*TASK OBJECTIVE:* From the records below, set down exactly the lines starting with the line that contains "for (let r = 0;" and going on through the line that contains "squared circle coordinate". Nothing else is wanted.

══ SOURCE RECORDS

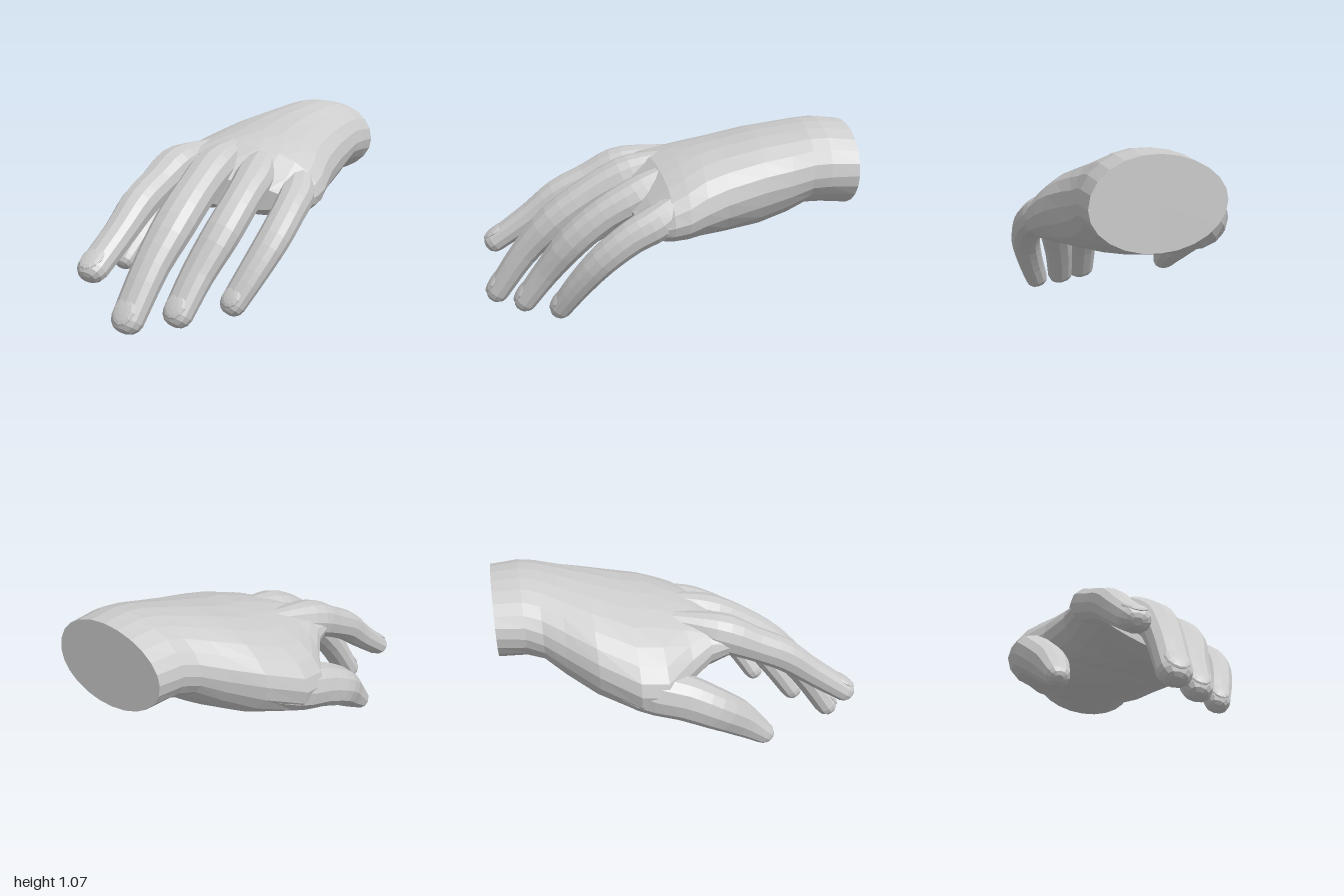
import * as THREE from 'three';

const material = new THREE.MeshStandardMaterial({ color: 0xcccccc, flatShading: true });
const V = (x, y, z) => new THREE.Vector3(x, y, z);

// Closed skin over a list of rings (each counter-clockwise seen from the end), capped at both ends
function loft(rings, name) {
  const n = rings[0].length, pos = [], index = [];
  for (const ring of rings) for (const p of ring) pos.push(p.x, p.y, p.z);
  for (let r = 0; r < rings.length - 1; r++) {
    for (let i = 0; i < n; i++) {
      const j = (i + 1) % n, a = r * n + i, b = r * n + j;
      index.push(a, b, b + n, a, b + n, a + n);
    }
  }
  const cap = (ring, start, flip) => {
    const c = ring.reduce((s, p) => s.add(p), V(0, 0, 0)).divideScalar(n);
    const k = pos.length / 3;
    pos.push(c.x, c.y, c.z);
    for (let i = 0; i < n; i++) {
      const a = start + i, b = start + (i + 1) % n;
      flip ? index.push(k, b, a) : index.push(k, a, b);
    }
  };
  cap(rings[0], 0, true);
  cap(rings[rings.length - 1], (rings.length - 1) * n, false);
  const g = new THREE.BufferGeometry();
  g.setAttribute('position', new THREE.Float32BufferAttribute(pos, 3));
  g.setIndex(index);
  g.computeVertexNormals();
  const mesh = new THREE.Mesh(g, material);
  mesh.name = name;
  return mesh;
}

// Section frame: side is close to x, up points to the back of the finger
function frame(d) {
  const side = V(1, 0, 0).addScaledVector(d, -d.x).normalize();
  return { side, up: d.clone().cross(side), d };
}

// Slightly squared circle coordinate
const squared = v => Math.sign(v) * Math.abs(v) ** 0.88;

// Finger through points [x, y, z, half width, half thickness] with a rounded tip
function digit(name, points, nail) {
  const group = new THREE.Group();
  group.name = name;
  const path = new THREE.CatmullRomCurve3(points.map(p => V(p[0], p[1], p[2])));
  const radii = new THREE.CatmullRomCurve3(points.map(p => V(p[3], p[4], 0)));
  const rings = [], sides = 12, steps = (points.length - 1) * 3;
  const addRing = (c, f, w, h) => {
    const ring = [];
    for (let i = 0; i < sides; i++) {
      const a = i / sides * Math.PI * 2;
      ring.push(c.clone().addScaledVector(f.side, w * squared(Math.cos(a)))
        .addScaledVector(f.up, h * squared(Math.sin(a))));
    }
    rings.push(ring);
  };
  for (let s = 0; s <= steps; s++) {
    const t = s / steps, r = radii.getPoint(t);
    addRing(path.getPoint(t), frame(path.getTangent(t).normalize()), r.x, r.y);
  }
  const end = path.getPoint(1), f = frame(path.getTangent(1).normalize()), r = radii.getPoint(1);
  for (const [ahead, scale] of [[0.45, 0.88], [0.8, 0.62], [0.95, 0.3]]) {
    addRing(end.clone().addScaledVector(f.d, r.y * ahead), f, r.x * scale, r.y * scale);
  }
  group.add(loft(rings, name + 'Skin'));

  // Fingernail: flattened shell set into the back of the tip
  if (nail) {
    const g = new THREE.SphereGeometry(1, 12, 8);
    g.scale(r.x * 0.76, r.y * 0.28, r.x * 0.95);
    const m = new THREE.Mesh(g, material);
    m.name = name + 'Nail';
    m.quaternion.setFromRotationMatrix(new THREE.Matrix4().makeBasis(f.side, f.up, f.d));
    m.position.copy(end).addScaledVector(f.up, r.y * 0.8).addScaledVector(f.d, -r.x * 0.4);
    group.add(m);
  }
  return group;
}

// Wrist and palm sections: z, thumb edge x y, outer edge x y, rise, drop, slant in z, hollow of the palm
function palm() {
  const sections = [
    [-1.0, -0.17, 0.83, 0.51, 0.82, 0.23, 0.225, 0, 0],
    [-0.85, -0.19, 0.82, 0.51, 0.82, 0.25, 0.21, 0, 0],
    [-0.76, -0.22, 0.79, 0.50, 0.81, 0.26, 0.20, 0, 0],
    [-0.65, -0.30, 0.74, 0.50, 0.78, 0.275, 0.25, 0, 0.02],
    [-0.5, -0.42, 0.68, 0.51, 0.75, 0.285, 0.30, 0, 0.06],
    [-0.3, -0.53, 0.60, 0.535, 0.70, 0.295, 0.29, 0, 0.10],
    [-0.17, -0.53, 0.58, 0.555, 0.66, 0.30, 0.25, 0.03, 0.09],
    [-0.04, -0.40, 0.64, 0.57, 0.62, 0.265, 0.22, 0.10, 0.08],
    [0.07, -0.325, 0.69, 0.57, 0.60, 0.215, 0.20, 0.15, 0.05],
    [0.19, -0.30, 0.71, 0.55, 0.58, 0.13, 0.15, 0.22, 0.01],
    [0.28, -0.26, 0.69, 0.47, 0.58, 0.06, 0.09, 0.26, 0]
  ];
  const sides = 24;
  return loft(sections.map(([z, lx, ly, rx, ry, rise, drop, slant, hollow]) => {
    const ring = [];
    for (let i = 0; i < sides; i++) {
      const a = i / sides * Math.PI * 2, s = Math.sin(a), c = Math.cos(a), u = (1 + c) / 2;
      const x = lx + (rx - lx) * u;
      const lift = s > 0 ? s * rise * (1 + 0.08 * c) : s * drop + hollow * s ** 4;
      ring.push(V(x, ly + (ry - ly) * u + lift, z - slant * x));
    }
    return ring;
  }), 'palm');
}

export function createModel() {
  const hand = new THREE.Group();
  hand.name = 'hand';
  hand.add(palm());

  // Fingers start as tendons under the back of the hand
  hand.add(digit('indexFinger', [
    [-0.10, 0.83, -0.20, 0.04, 0.04], [-0.155, 0.79, 0.02, 0.08, 0.075], [-0.195, 0.735, 0.22, 0.118, 0.105],
    [-0.205, 0.66, 0.38, 0.105, 0.092], [-0.21, 0.57, 0.56, 0.098, 0.09], [-0.215, 0.45, 0.72, 0.086, 0.078],
    [-0.23, 0.298, 0.935, 0.084, 0.065]
  ], true));
  hand.add(digit('middleFinger', [
    [0.07, 0.85, -0.20, 0.04, 0.04], [0.05, 0.805, 0.02, 0.08, 0.075], [0.04, 0.74, 0.20, 0.118, 0.105],
    [0.044, 0.64, 0.39, 0.11, 0.098], [0.038, 0.505, 0.58, 0.112, 0.095], [0.005, 0.31, 0.76, 0.097, 0.08],
    [-0.03, 0.065, 0.925, 0.087, 0.068]
  ], true));
  hand.add(digit('ringFinger', [
    [0.21, 0.84, -0.20, 0.04, 0.04], [0.24, 0.77, 0.0, 0.075, 0.075], [0.265, 0.69, 0.15, 0.108, 0.1],
    [0.28, 0.60, 0.32, 0.095, 0.093], [0.26, 0.455, 0.49, 0.097, 0.09], [0.20, 0.26, 0.64, 0.088, 0.075],
    [0.16, 0.08, 0.765, 0.08, 0.065]
  ], true));
  hand.add(digit('littleFinger', [
    [0.37, 0.76, -0.22, 0.04, 0.04], [0.43, 0.69, -0.07, 0.075, 0.075], [0.475, 0.61, 0.06, 0.095, 0.095],
    [0.495, 0.54, 0.20, 0.086, 0.088], [0.482, 0.42, 0.35, 0.085, 0.08], [0.427, 0.26, 0.48, 0.077, 0.07],
    [0.367, 0.115, 0.575, 0.068, 0.06]
  ], true));

  // Thumb grows out of the ball of the hand
  hand.add(digit('thumb', [
    [-0.20, 0.68, -0.55, 0.10, 0.12], [-0.38, 0.57, -0.25, 0.14, 0.13], [-0.44, 0.515, -0.06, 0.12, 0.122],
    [-0.465, 0.445, 0.09, 0.115, 0.11], [-0.43, 0.33, 0.25, 0.1, 0.097], [-0.43, 0.215, 0.39, 0.07, 0.062]
  ], false));
  return hand;
}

════

*REPLY TO THE TASK:*
  for (let r = 0; r < rings.length - 1; r++) {
    for (let i = 0; i < n; i++) {
      const j = (i + 1) % n, a = r * n + i, b = r * n + j;
      index.push(a, b, b + n, a, b + n, a + n);
    }
  }
  const cap = (ring, start, flip) => {
    const c = ring.reduce((s, p) => s.add(p), V(0, 0, 0)).divideScalar(n);
    const k = pos.length / 3;
    pos.push(c.x, c.y, c.z);
    for (let i = 0; i < n; i++) {
      const a = start + i, b = start + (i + 1) % n;
      flip ? index.push(k, b, a) : index.push(k, a, b);
    }
  };
  cap(rings[0], 0, true);
  cap(rings[rings.length - 1], (rings.length - 1) * n, false);
  const g = new THREE.BufferGeometry();
  g.setAttribute('position', new THREE.Float32BufferAttribute(pos, 3));
  g.setIndex(index);
  g.computeVertexNormals();
  const mesh = new THREE.Mesh(g, material);
  mesh.name = name;
  return mesh;
}

// Section frame: side is close to x, up points to the back of the finger
function frame(d) {
  const side = V(1, 0, 0).addScaledVector(d, -d.x).normalize();
  return { side, up: d.clone().cross(side), d };
}

// Slightly squared circle coordinate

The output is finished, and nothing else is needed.